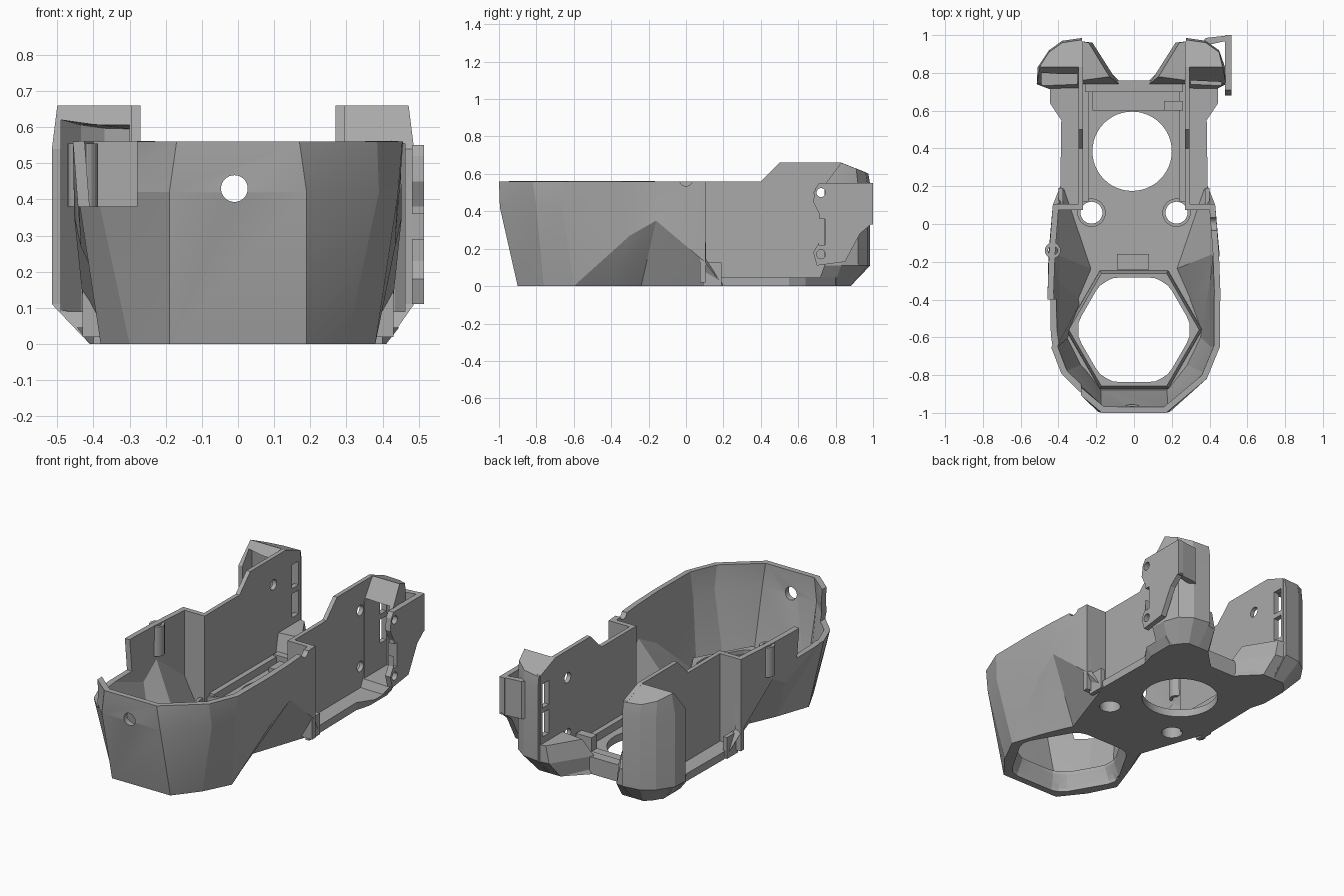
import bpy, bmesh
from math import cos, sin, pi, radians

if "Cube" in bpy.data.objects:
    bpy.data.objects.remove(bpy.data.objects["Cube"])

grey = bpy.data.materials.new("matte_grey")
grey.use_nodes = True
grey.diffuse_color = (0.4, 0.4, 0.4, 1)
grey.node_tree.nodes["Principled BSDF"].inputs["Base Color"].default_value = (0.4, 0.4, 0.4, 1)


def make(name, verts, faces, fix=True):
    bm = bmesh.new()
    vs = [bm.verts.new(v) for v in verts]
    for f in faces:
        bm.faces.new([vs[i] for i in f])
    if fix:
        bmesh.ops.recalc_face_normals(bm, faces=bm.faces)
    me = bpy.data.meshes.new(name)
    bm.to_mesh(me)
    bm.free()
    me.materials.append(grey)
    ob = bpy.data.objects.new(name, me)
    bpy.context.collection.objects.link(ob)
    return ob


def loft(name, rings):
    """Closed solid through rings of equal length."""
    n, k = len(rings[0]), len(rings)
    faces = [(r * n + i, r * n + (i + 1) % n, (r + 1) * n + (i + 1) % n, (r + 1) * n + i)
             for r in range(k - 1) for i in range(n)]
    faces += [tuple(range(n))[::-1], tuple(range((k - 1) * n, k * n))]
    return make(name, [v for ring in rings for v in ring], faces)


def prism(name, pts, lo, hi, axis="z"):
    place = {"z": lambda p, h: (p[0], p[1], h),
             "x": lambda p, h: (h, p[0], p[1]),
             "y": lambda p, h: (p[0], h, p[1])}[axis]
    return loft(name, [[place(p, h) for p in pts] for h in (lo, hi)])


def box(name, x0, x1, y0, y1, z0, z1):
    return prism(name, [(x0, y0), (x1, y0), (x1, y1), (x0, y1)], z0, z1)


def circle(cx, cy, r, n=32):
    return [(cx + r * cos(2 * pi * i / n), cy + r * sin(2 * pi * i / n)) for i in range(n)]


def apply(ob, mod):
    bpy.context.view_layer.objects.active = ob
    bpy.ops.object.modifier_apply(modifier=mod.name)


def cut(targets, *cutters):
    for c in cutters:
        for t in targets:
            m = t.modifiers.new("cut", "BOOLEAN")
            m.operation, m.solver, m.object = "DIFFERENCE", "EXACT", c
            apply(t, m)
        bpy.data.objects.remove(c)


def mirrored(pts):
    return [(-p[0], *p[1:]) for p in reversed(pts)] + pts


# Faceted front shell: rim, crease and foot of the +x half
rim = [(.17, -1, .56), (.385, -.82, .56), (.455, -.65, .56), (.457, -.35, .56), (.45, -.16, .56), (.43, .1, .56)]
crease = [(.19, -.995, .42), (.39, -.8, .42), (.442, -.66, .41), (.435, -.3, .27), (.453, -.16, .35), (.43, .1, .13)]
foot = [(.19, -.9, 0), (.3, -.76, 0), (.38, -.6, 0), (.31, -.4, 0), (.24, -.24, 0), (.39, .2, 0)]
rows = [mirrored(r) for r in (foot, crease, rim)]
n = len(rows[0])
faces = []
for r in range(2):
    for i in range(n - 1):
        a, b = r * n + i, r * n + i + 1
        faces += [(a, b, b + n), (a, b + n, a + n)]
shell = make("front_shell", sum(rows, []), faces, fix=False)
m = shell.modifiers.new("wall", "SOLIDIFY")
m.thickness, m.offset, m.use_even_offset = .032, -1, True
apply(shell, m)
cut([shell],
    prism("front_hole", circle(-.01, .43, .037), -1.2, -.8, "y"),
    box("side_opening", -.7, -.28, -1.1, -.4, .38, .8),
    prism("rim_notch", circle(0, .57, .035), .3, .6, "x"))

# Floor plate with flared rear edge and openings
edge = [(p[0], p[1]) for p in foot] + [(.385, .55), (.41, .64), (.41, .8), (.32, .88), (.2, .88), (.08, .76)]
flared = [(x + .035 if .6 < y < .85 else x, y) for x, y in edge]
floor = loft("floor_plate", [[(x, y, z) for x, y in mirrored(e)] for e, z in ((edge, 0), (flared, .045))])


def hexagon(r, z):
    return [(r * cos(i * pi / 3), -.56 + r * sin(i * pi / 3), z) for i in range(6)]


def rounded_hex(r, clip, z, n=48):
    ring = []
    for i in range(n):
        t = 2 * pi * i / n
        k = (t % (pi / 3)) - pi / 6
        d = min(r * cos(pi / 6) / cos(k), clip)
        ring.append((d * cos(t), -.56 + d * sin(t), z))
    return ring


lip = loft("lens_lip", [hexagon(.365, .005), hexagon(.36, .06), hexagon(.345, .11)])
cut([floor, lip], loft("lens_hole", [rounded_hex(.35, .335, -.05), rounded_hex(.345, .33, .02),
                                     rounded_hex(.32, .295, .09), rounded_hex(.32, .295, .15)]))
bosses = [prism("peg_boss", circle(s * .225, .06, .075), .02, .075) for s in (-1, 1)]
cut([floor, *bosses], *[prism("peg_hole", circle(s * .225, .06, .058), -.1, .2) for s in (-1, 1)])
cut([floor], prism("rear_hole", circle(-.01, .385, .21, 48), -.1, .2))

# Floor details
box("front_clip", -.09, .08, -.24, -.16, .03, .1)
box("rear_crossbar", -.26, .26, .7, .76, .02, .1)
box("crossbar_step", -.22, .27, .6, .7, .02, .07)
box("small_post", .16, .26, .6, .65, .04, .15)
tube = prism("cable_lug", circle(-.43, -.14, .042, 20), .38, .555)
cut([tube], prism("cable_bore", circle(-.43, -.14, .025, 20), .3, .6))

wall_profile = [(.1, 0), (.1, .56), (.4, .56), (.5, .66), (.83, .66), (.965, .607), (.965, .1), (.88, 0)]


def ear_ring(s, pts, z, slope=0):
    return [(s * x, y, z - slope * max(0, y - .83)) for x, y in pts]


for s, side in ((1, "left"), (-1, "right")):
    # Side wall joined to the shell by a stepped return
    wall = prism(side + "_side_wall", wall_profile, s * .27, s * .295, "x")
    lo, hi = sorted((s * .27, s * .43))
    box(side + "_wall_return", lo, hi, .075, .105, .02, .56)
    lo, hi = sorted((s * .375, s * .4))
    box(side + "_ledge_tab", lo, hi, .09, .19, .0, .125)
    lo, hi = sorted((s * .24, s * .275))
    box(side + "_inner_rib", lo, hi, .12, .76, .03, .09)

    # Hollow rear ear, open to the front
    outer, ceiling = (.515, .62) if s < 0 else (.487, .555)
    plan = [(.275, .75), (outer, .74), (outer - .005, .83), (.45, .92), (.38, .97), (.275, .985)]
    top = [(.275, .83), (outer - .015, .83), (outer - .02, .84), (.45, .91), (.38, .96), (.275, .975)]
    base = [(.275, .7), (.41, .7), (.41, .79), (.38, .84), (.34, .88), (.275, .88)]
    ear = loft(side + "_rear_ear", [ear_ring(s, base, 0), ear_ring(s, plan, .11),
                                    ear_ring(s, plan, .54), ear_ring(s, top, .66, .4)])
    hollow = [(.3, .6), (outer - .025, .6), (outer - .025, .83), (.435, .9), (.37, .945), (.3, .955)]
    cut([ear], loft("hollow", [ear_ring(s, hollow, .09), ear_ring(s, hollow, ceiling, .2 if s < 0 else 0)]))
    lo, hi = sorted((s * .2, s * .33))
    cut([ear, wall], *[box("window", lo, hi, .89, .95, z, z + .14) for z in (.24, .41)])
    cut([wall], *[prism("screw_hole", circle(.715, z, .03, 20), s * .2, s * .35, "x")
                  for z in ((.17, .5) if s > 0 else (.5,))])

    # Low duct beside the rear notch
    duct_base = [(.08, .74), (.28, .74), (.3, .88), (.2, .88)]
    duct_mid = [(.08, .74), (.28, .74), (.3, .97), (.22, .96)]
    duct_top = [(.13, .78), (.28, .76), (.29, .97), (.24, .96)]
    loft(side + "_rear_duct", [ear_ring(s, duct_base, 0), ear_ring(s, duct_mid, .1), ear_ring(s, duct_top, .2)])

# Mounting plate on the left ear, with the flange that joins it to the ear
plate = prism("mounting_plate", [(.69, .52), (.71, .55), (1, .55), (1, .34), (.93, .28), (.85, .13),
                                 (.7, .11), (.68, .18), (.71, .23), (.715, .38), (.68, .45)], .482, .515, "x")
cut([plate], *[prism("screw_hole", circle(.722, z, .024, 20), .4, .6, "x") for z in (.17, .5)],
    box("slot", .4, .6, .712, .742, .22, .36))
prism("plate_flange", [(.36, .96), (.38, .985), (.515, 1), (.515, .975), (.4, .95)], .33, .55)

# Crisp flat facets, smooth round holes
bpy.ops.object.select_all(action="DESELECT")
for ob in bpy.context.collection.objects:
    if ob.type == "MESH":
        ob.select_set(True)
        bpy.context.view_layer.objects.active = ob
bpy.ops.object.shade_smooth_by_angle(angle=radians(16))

————

→ **TASK REQUIREMENTS**
Your task is to restate, word for word, only those lines above that fall between the line holding "circle(s * .225, .06, .075), .02, .075)" and the line holding "lo, hi = sorted((s * .375, s * .4))", inclusive.

→ **EXERCISE OUTPUT**
bosses = [prism("peg_boss", circle(s * .225, .06, .075), .02, .075) for s in (-1, 1)]
cut([floor, *bosses], *[prism("peg_hole", circle(s * .225, .06, .058), -.1, .2) for s in (-1, 1)])
cut([floor], prism("rear_hole", circle(-.01, .385, .21, 48), -.1, .2))

# Floor details
box("front_clip", -.09, .08, -.24, -.16, .03, .1)
box("rear_crossbar", -.26, .26, .7, .76, .02, .1)
box("crossbar_step", -.22, .27, .6, .7, .02, .07)
box("small_post", .16, .26, .6, .65, .04, .15)
tube = prism("cable_lug", circle(-.43, -.14, .042, 20), .38, .555)
cut([tube], prism("cable_bore", circle(-.43, -.14, .025, 20), .3, .6))

wall_profile = [(.1, 0), (.1, .56), (.4, .56), (.5, .66), (.83, .66), (.965, .607), (.965, .1), (.88, 0)]


def ear_ring(s, pts, z, slope=0):
    return [(s * x, y, z - slope * max(0, y - .83)) for x, y in pts]


for s, side in ((1, "left"), (-1, "right")):
    # Side wall joined to the shell by a stepped return
    wall = prism(side + "_side_wall", wall_profile, s * .27, s * .295, "x")
    lo, hi = sorted((s * .27, s * .43))
    box(side + "_wall_return", lo, hi, .075, .105, .02, .56)
    lo, hi = sorted((s * .375, s * .4))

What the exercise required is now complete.